"Fences" and "The Piano Lesson" are two extraordinary works created by August Wilson. Throughout these two plays there is a constant struggle while at the same time these stories revolve around a similar theme or symbol. In "Fences", the idea of building the "fence" is very similar to the "piano" in "The Piano Lesson". A major similarity between “The Piano Lesson” and “Fences” is that both plays stick primarily to the same setting. A lot of each play’s meaning has a lot to do with its setting.
In “Fences,” the play expresses the need to break through the declining social barriers, barriers physically represented by the actual fence around the house. “The Piano Lesson” is about the history of the family and how the characters overcome it, a history which is physically represented in the piano itself both by the spirits believed to be held within and in the many intricate carvings. Both plays also use the same colloquialisms—the same southern, “black” slang way of speaking. This emphasizes the feel and idea of brotherhood among the actors and brings them closer to their audience.
By lowering the elevation of their dialogue, the actors are brought onto the same plane as the audience, and the audience is better able to relate to their plights. This is important because both plays are very emotionally driven, and therefore must connect to the audience on an emotional level as much as possible. While “The Piano Lesson” and “Fences” share many similarities, there are also some key differences which occur in accordance with their intents. “The Piano Lesson” includes a lot of flashback elements, moments when the characters recall and reminisce about their history and past events.

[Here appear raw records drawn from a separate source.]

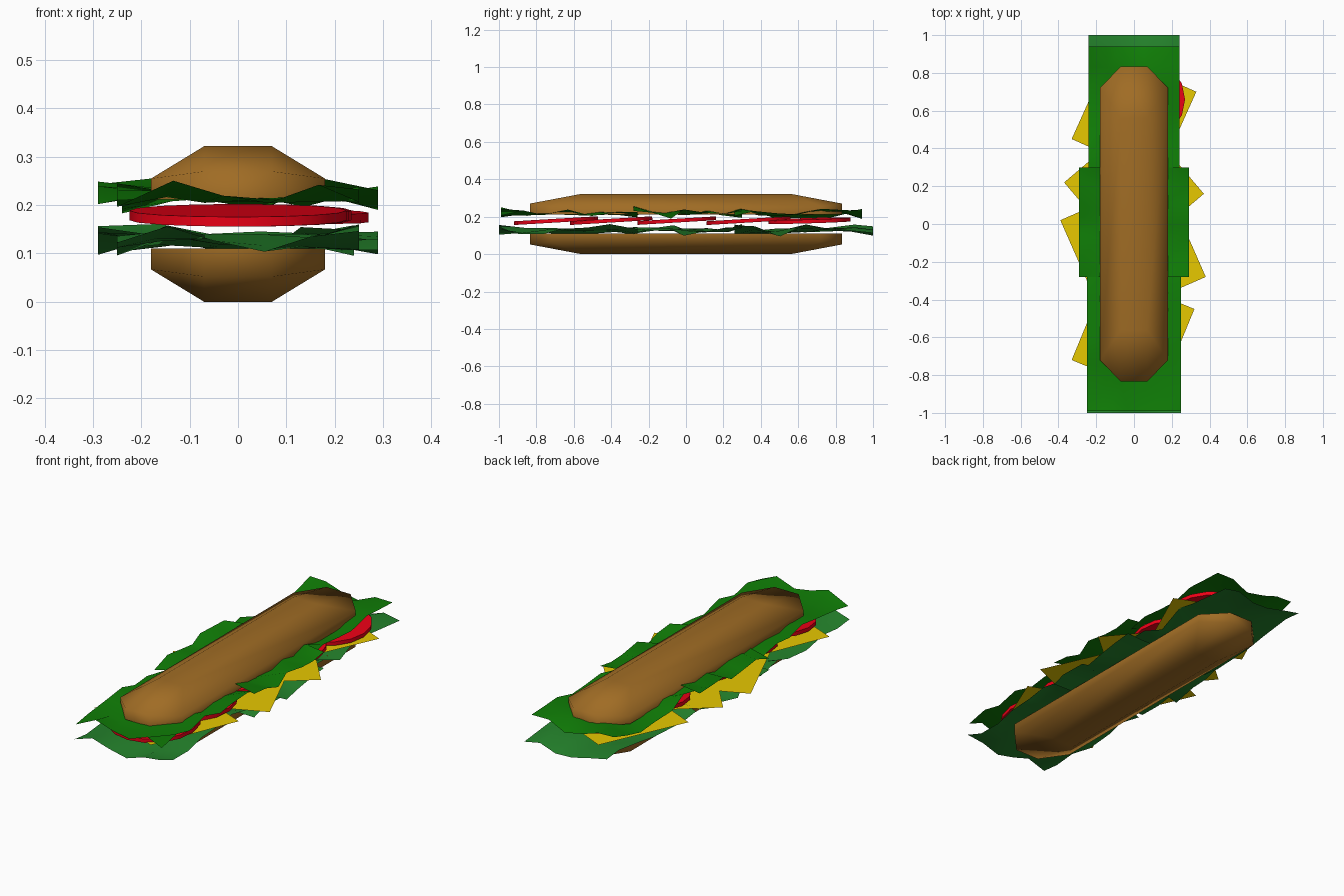
import bpy, bmesh, random
from mathutils import Vector

if "Cube" in bpy.data.objects:
    bpy.data.objects.remove(bpy.data.objects["Cube"])

random.seed(11)


def material(name, rgb):
    m = bpy.data.materials.new(name)
    m.diffuse_color = (*rgb, 1)
    m.use_nodes = True
    m.node_tree.nodes["Principled BSDF"].inputs["Base Color"].default_value = m.diffuse_color
    return m


BREAD = material("bread", (0.35, 0.15, 0.018))
LEAF_TOP = material("leaf_dark", (0.005, 0.21, 0.002))
LEAF_LOW = material("leaf_light", (0.018, 0.23, 0.025))
RED = material("tomato_red", (0.85, 0.0, 0.008))
YELLOW = material("cheese_yellow", (0.8, 0.58, 0.0))


def finish(bm, name, mat, angle=None):
    mesh = bpy.data.meshes.new(name)
    bm.to_mesh(mesh)
    bm.free()
    ob = bpy.data.objects.new(name, mesh)
    bpy.context.collection.objects.link(ob)
    mesh.materials.append(mat)
    if angle:
        bpy.ops.object.select_all(action='DESELECT')
        ob.select_set(True)
        bpy.context.view_layer.objects.active = ob
        bpy.ops.object.shade_smooth_by_angle(angle=angle)
    return ob


# bun half: octagonal wall with a bevelled crown; the lower half is flipped
def bun(name, flip):
    def z(v):
        return 0.322 - v if flip else v
    bm = bmesh.new()
    corner = [(0.07, 0.835, 0.27), (0.18, 0.72, 0.255)]
    outline = []
    for sx, sy in ((1, 1), (1, -1), (-1, -1), (-1, 1)):
        pair = corner if sx * sy > 0 else corner[::-1]
        outline += [(sx * x, sy * y, h) for x, y, h in pair]
    rim = [bm.verts.new((x, y, z(h))) for x, y, h in outline]
    base = [bm.verts.new((x, y, z(0.212))) for x, y, h in outline]
    crown = [bm.verts.new((sx * 0.07, sy * 0.56, z(0.322)))
             for sx, sy in ((1, 1), (1, -1), (-1, -1), (-1, 1))]
    bm.faces.new(base)
    bm.faces.new(crown)
    for i in range(8):
        j = (i + 1) % 8
        bm.faces.new((rim[i], rim[j], base[j], base[i]))
        a, b = crown[i // 2], crown[j // 2]
        bm.faces.new((rim[i], rim[j], b) if a == b else (rim[i], rim[j], b, a))
    bmesh.ops.recalc_face_normals(bm, faces=bm.faces)
    finish(bm, name, BREAD, 1.4)


bun("top_bun", False)
bun("bottom_bun", True)


# crumpled lettuce leaf: gentle centre, ruffled edges, outer end curled by tip
def leaf(name, mat, half_x, y0, y1, z, tip=0.0, nx=5, ny=6):
    bm = bmesh.new()
    rows = []
    for j in range(ny + 1):
        row = []
        for i in range(nx + 1):
            edge_x, edge_y = i in (0, nx), j in (0, ny)
            amp = 0.035 if edge_x or edge_y else 0.014
            x = half_x * (2 * i / nx - 1)
            y = y0 + (y1 - y0) * j / ny
            if not edge_x:
                x += random.uniform(-0.02, 0.02)
            if not edge_y:
                y += random.uniform(-0.03, 0.03)
            h = z + random.uniform(-amp, amp)
            if abs(y) > 0.85:
                h += tip
            row.append(bm.verts.new((x, y, h)))
        rows.append(row)
    for j in range(ny):
        for i in range(nx):
            bm.faces.new((rows[j][i], rows[j][i + 1],
                          rows[j + 1][i + 1], rows[j + 1][i]))
    finish(bm, name, mat, 0.6)


for label, mat, z, front, back in (("lower", LEAF_LOW, 0.126, -1.0, 1.0),
                                   ("upper", LEAF_TOP, 0.217, -0.99, 0.94)):
    leaf(label + "_lettuce_front", mat, 0.25, front, -0.26, z)
    leaf(label + "_lettuce_back", mat, 0.24, 0.26, back, z, 0.006)
    leaf(label + "_lettuce_middle", mat, 0.29, -0.28, 0.30, z + 0.004)

# paper-thin square cheese slices, each given by two opposite corners
slices = [((0.33, 0.70), (-0.33, 0.45)), ((0.37, 0.16), (-0.37, 0.22)),
          ((0.38, -0.28), (-0.39, 0.02)), ((0.32, -0.45), (-0.33, -0.72))]
for n, (p, q) in enumerate(slices):
    p, q = Vector(p), Vector(q)
    c, d = (p + q) / 2, (p - q) / 2
    side = Vector((-d.y, d.x))
    bm = bmesh.new()
    bm.faces.new([bm.verts.new((v.x, v.y, 0.157 + 0.001 * n))
                  for v in (c + d, c + side, c - d, c - side)])
    finish(bm, f"cheese_slice_{n + 1}", YELLOW)

# tilted tomato slices
for n, (x, y, r) in enumerate([(0.0, -0.695, 0.225), (0.01, -0.40, 0.22),
                               (0.0, -0.05, 0.21), (0.01, 0.335, 0.225),
                               (0.05, 0.66, 0.22)]):
    bpy.ops.mesh.primitive_cylinder_add(
        vertices=16, radius=r, depth=0.02, location=(x, y, 0.179),
        rotation=(0.06 if n < 4 else 0.03, 0.02 if n == 4 else 0, 0))
    ob = bpy.context.object
    ob.name = f"tomato_slice_{n + 1}"
    ob.data.materials.append(RED)
    bpy.ops.object.shade_smooth_by_angle(angle=0.6)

This is very central to the play’s development, since these events are what characterize the extremely symbolic piano, the prop through which the actors release themselves from and come to terms with their past. “Fences,” on the other hand, focuses primarily on leaving the past behind. No flash backs are implemented because the characters are striving to move forward. The only character who lingers in the past ends up falling behind, illustrating the desperate need for people to move forward.